Whether you’re being evaluated as a living donor already, or just thinking about it, here are a few suggestions that will benefit you and your kidneys–wherever they happen to be.
1- Take good care of yourself (and your kidneys).
–Get plenty of rest.
–Eat a healthy diet.
2-For your safety and your recipient’s, be sure to get your Covid booster as soon as you’re eligible. Transplant recipients and anyone else who is immunocompromised, such as people with cancer or autoimmune diseases, can’t count on full protection from the vaccine. It’s all the more important that the rest of us add that protection.
3-Avoid ibuprofen and other NSAIDs—they’re hard on the kidneys for anyone—particularly important if you’re a donor or recipient.
4-Learn about kidney function. Kidneys are amazing!
5-Read up on all facets of kidney donation—for example, order a copy of The Insider’s Guide to Living Kidney Donation.
To all of you and your loved ones: a happy and healthy new year!

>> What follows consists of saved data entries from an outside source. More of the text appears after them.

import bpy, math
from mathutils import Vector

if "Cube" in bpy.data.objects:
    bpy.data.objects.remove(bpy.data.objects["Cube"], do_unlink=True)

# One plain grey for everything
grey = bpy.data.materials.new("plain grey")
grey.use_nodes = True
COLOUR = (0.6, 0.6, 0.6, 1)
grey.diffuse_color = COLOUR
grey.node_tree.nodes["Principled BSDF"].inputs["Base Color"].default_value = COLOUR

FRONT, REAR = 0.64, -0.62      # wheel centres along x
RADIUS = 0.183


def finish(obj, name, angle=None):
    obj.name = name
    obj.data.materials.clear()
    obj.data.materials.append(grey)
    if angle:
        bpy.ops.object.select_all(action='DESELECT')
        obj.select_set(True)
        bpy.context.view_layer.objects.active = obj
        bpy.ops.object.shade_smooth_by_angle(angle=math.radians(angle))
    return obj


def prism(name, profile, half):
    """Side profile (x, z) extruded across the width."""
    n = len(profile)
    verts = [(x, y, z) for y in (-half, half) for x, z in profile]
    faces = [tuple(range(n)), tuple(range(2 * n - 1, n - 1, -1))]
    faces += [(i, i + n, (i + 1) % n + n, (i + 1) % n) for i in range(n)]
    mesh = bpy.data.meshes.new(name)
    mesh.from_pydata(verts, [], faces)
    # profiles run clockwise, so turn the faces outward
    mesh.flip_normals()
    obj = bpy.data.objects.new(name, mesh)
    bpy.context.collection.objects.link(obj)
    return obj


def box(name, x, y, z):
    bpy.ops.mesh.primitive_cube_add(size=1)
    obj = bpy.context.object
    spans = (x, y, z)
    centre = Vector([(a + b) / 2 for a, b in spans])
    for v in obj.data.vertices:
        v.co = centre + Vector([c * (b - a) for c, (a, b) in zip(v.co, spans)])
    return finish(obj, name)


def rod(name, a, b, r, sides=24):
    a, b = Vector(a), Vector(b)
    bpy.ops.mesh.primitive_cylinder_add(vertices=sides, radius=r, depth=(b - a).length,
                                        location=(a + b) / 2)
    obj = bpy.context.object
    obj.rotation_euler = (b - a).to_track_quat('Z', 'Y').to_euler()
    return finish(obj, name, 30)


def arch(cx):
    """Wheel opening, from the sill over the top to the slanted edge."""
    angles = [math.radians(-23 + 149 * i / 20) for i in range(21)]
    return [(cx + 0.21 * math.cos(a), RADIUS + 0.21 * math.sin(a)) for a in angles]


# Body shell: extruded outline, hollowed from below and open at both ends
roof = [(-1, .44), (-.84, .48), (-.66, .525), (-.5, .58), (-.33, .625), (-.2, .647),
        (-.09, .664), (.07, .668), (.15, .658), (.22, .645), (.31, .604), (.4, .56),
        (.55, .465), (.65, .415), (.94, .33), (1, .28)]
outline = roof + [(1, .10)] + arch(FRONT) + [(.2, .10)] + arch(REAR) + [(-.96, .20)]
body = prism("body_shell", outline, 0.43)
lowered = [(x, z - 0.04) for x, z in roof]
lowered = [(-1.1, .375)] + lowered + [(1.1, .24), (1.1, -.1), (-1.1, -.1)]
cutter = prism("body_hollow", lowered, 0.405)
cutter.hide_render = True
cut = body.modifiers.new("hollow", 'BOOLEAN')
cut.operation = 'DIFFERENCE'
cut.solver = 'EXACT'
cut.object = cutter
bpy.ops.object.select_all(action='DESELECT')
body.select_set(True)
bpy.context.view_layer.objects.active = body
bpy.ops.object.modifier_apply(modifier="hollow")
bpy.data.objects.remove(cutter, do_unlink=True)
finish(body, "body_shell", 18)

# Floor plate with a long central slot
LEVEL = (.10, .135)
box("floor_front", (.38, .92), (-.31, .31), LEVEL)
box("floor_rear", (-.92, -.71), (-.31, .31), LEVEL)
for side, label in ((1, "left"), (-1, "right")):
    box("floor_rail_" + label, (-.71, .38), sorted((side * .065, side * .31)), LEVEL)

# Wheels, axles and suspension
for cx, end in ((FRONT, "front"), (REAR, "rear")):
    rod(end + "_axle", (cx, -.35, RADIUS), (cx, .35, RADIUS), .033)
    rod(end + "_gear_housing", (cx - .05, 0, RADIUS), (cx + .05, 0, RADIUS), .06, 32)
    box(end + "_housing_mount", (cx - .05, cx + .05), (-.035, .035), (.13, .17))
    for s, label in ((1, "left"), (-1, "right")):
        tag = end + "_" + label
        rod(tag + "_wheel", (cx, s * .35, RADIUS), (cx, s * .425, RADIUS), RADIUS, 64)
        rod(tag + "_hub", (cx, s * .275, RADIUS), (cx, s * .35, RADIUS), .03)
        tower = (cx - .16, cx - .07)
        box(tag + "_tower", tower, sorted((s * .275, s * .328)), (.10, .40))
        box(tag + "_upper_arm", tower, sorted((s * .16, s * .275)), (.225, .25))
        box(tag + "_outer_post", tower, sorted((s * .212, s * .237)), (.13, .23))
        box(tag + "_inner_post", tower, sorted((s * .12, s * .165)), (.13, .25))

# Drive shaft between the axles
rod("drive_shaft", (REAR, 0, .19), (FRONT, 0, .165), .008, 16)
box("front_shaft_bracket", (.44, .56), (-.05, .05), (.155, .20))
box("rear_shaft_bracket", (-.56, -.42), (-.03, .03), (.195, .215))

Anyone who has so much as glanced at my blog posts knows that I support getting COVID vaccines. Period. Obviously for transplant recipients and others with a weakened immune system like my son, who has no COVID antibodies even after a third shot; obviously for everyone around them (including living donors, of course)—family, friends, neighbors, and people they have yet to meet. Like I said: period (with very very rare medical exceptions).
I would have thought it was a no-brainer that anyone about to either give or receive a precious kidney would be all the more eager to have every protection possible. Like everything else, though, apparently there are exceptions.
Maybe you’ve read that a few U.S. transplant centers have instituted rules requiring COVID vaccines for both parties before a transplant can proceed. Considering that other important health screenings and protections are required, that sounded reasonable to me. However, the Washington Post published an article recently about situations in which an about-to-be living donor—ready to undergo surgery, entailing drugs during and after— had balked at the idea of receiving a COVID vaccine that has proven to be safe and effective at preventing COVID-related severe illness and hospitalization.
To be clear, not only is an organ recipient more vulnerable to catching COVID because of needing to take antirejection meds, but if they do catch it, they have a higher risk of developing severe, even fatal, complications. So, understandably, doctors don’t want to increase a transplant patient’s risks.
The transplant described in the article had to be cancelled days before it was scheduled, and the poor patient who’d been counting the days until he received his new kidney had to restart the search for a living donor (and fortunately found one).
But the article also similarly described potential recipients who’d refused the shot, which I found even more baffling. Why would someone who’s been on dialysis for years and gets a chance at a longer and better-quality life refuse a transplant because of the vaccine requirement? (Read the article if you want to know her reasons.)
I just don’t get it.